Skip to content

Do We Think Too Highly of Programming?

Everyone seems to agree that our likely future includes more technology. Accordingly, everyone seems to agree that we need more programmers. You can teach yourself programming via online courses, and there are various earnest organizations keen to help members of underrepresented groups become programmers. Everyone, it seems, should be learning to program.

It’s hard to argue against education, and it’s hard to argue against economic opportunity – and I won’t do so. Nevertheless, I do wonder if we risk overdoing it with our current love of programming. As with most good things, there is a danger of getting carried away. Along those lines, it’s worth talking about a couple of different organizations I’ve encountered that explicitly filter their hiring based on programming skill.

The first organization prizes secrecy, and would not be a recognizable name to most people. Indeed, I had never heard of them before they contacted me and encouraged me to consider them. Let’s call them Secretive. The interview process at Secretive involves a first day of programming problems. Only the candidates who make it past that first day are invited to a second day of conversations about business.

Meanwhile, I also had a similar query from a big famous company, one of the internet giants. Because I don’t really know how representative my experience was, I won’t use their name either. But let’s call them Famous. In initial conversations with Famous, there was a clearly articulated hiring standard: individual contributors would be writing programs 80% of the time. Although managers would not have to spend as much time on programming, any manager would have to pass the same programming tests as an individual contributor.

Both Secretive and Famous exhibit a strong bias in favor of hiring only programmers. Both companies depend crucially on software and programming for their products and services, so at some level this focus on programming is rational. And yet I found myself wondering about the potential for blind spots and for narrowing the talent pool too much.

It seems sensible if you’re running the hiring processes of a tech company that you want to avoid certain deficiencies. Someone who just doesn’t understand programming as a task, who can’t think computationally, who can’t troubleshoot methodically – sure, those might well be reasons to eliminate a candidate. And one way to eliminate those problems is to focus on only hiring people who write code. But that choice yields false negatives. The process will eliminate people who are actually capable of the thinking skills required, even though they’re not good enough (or not inclined) to be full-time programmers.

Presumably, the companies that are focusing on programmers have considered that possibility and consider the false negatives to be less damaging than false positives: people who claim to be software-literate but are actually clueless.

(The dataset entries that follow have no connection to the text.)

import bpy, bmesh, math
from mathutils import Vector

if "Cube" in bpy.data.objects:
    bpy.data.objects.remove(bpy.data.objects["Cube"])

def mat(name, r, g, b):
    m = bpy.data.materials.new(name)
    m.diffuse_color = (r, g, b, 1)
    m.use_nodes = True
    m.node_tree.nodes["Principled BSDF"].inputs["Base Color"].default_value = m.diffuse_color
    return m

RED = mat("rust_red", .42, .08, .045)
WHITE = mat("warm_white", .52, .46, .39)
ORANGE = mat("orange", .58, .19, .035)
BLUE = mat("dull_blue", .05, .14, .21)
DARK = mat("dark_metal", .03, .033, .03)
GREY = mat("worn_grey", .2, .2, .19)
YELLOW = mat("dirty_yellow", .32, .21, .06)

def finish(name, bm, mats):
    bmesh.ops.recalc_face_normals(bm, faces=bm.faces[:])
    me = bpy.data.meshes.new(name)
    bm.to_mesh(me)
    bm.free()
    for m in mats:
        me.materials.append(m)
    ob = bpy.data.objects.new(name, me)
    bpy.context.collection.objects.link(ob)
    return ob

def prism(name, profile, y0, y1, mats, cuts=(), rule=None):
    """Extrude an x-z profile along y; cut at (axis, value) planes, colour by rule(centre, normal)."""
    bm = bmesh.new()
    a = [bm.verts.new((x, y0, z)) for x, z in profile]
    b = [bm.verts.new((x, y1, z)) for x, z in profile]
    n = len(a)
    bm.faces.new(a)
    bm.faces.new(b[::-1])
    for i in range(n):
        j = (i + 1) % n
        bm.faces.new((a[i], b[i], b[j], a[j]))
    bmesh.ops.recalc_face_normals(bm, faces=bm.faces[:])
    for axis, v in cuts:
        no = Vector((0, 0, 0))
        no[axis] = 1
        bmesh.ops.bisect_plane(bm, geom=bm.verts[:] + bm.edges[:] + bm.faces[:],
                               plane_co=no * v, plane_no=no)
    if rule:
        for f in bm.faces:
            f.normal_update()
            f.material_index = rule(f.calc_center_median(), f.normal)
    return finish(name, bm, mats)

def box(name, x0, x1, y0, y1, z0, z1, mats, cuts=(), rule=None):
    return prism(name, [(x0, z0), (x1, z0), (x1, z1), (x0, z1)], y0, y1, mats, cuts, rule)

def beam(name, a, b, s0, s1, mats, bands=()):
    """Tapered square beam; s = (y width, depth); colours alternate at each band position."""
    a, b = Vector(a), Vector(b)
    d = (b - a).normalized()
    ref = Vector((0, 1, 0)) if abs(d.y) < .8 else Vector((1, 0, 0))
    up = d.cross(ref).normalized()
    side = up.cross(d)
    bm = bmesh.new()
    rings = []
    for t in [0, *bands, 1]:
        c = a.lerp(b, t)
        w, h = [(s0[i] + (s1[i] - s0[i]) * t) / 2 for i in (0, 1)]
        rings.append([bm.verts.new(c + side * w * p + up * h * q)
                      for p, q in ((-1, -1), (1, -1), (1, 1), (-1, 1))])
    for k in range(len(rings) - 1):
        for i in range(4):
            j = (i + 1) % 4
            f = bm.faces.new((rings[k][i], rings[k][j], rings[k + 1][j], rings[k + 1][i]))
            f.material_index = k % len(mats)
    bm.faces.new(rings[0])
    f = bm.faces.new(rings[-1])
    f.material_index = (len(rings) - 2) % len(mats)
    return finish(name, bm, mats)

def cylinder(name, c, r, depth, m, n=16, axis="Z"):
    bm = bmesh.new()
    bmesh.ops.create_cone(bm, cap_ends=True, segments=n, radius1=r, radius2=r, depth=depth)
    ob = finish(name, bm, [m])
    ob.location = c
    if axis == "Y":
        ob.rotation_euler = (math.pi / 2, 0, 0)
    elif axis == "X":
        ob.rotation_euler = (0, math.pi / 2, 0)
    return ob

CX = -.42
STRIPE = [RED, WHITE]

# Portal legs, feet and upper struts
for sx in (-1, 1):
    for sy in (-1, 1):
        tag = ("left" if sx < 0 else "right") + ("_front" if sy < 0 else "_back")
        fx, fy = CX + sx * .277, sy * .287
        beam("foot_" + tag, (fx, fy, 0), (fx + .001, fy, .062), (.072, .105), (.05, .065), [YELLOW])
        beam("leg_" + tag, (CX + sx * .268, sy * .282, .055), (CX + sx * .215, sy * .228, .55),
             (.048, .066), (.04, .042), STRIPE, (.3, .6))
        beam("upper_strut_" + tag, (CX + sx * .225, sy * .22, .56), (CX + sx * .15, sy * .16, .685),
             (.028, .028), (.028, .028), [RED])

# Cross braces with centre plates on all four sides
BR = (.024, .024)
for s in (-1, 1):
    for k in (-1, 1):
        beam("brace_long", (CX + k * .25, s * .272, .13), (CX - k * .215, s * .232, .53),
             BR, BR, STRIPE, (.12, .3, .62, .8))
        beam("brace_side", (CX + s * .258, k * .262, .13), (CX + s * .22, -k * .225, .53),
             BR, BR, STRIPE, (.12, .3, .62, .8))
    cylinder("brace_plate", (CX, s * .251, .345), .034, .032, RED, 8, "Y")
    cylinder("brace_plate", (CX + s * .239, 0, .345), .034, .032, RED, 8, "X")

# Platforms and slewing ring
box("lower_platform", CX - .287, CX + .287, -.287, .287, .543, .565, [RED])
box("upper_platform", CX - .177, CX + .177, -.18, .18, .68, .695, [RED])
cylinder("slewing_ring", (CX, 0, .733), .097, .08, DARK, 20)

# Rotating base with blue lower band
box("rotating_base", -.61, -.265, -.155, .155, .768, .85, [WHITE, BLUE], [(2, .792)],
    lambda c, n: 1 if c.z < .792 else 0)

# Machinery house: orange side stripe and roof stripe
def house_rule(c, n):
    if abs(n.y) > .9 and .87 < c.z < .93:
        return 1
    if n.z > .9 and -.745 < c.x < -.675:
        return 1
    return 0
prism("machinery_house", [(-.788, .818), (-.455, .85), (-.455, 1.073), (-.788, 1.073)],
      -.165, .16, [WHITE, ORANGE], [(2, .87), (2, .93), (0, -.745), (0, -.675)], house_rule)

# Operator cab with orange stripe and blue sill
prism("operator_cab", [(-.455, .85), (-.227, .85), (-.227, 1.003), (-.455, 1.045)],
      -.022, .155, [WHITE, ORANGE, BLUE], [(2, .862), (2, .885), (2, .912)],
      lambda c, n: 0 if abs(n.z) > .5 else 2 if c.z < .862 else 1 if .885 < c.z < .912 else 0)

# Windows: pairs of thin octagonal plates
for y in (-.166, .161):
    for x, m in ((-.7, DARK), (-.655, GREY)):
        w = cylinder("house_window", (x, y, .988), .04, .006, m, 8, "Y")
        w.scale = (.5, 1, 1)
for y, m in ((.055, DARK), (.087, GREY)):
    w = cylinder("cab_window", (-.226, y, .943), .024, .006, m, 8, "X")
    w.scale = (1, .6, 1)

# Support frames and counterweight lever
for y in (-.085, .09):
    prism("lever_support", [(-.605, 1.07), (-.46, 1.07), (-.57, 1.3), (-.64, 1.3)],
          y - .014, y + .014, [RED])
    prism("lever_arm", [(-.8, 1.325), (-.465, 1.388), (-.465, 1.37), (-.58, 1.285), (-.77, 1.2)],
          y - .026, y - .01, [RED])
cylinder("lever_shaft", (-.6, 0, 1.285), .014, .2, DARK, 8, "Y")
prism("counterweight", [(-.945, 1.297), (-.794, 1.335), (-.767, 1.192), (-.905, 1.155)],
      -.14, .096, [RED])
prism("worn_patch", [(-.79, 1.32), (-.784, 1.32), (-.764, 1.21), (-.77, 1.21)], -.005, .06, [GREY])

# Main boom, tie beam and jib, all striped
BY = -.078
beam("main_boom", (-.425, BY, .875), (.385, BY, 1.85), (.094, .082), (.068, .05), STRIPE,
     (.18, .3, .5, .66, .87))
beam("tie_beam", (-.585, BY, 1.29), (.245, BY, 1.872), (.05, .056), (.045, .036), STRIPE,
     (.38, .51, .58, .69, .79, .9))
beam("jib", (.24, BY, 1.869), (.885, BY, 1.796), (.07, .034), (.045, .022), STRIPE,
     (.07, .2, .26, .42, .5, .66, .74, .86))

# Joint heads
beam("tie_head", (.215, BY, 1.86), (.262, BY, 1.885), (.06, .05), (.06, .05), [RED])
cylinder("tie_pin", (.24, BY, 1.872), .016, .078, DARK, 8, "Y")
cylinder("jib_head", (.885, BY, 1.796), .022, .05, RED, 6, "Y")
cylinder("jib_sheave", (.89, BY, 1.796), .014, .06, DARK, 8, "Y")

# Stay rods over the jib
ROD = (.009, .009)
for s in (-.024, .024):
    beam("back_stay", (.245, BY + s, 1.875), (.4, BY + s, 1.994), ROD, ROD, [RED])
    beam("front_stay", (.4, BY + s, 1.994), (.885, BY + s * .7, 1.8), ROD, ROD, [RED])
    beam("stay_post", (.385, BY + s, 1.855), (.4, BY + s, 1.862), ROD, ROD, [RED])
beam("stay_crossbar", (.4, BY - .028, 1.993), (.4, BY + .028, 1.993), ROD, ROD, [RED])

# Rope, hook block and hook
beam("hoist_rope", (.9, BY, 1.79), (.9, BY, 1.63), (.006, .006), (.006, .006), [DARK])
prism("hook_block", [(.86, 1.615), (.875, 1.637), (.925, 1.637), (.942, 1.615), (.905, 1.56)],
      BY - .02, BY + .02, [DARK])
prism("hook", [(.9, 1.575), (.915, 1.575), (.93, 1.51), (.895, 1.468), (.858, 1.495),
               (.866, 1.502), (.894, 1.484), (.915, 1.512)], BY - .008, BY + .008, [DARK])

Yet I am struck by a kind of arrogance exhibited by these organizations screening out the non-programmers. We could imagine, for example, that an organization might convince itself that everyone should understand accounting. After all, accounting is very important to business. So maybe people should only be considered for jobs within the organization after it’s been established that they understand the fundamentals of accounting.

As far as I know, even accounting firms don’t hold to this theory of hiring. Instead, accounting firms realize that people doing marketing need to understand marketing, people doing IT need to understand IT, people editing documents need to know how to edit. In all of these cases it can add value to be familiar with accounting, especially for an accounting firm; but it would seem bizarre to eliminate an otherwise-excellent proofreader because they couldn’t operate as a bona fide accountant.

I suspect that professional programmers overestimate the importance of programming skill. I don’t think it’s necessary or wise to create a technology-focused monoculture in tech companies. Even within an engineering organization focused on software development, there isn’t always a simple relationship between the ability to understand and innovate large-scale system structure – the architectural thinking, if you like – and skill in coding.

I love certain aspects of programming, and it has been a crucial skill for me at various points in my career. So whenever someone is genuinely interested in programming, or becomes enthusiastic about it, I’m happy. But I’ve also spent enough time explaining technology to non-technical people to see that thinking like a programmer is hard for many people. Indeed, I well remember how some people who entered college alongside me, intending to major in computer science, decided that they were not good programmers. They went into other intellectually-demanding fields and did well, so they weren’t bozos – but their skills didn’t align well with the demands of programming.

Of course, many worthwhile things are hard – that’s not in itself a reason to avoid something new. But I suspect that the advocates of “programming for all” are overselling its merits. The world is full of possible pursuits that are likewise challenging but rewarding – bricklaying, learning French, arranging flowers, and much more. I suspect that programming doesn’t merit the special attention it’s currently getting.

Leave a Comment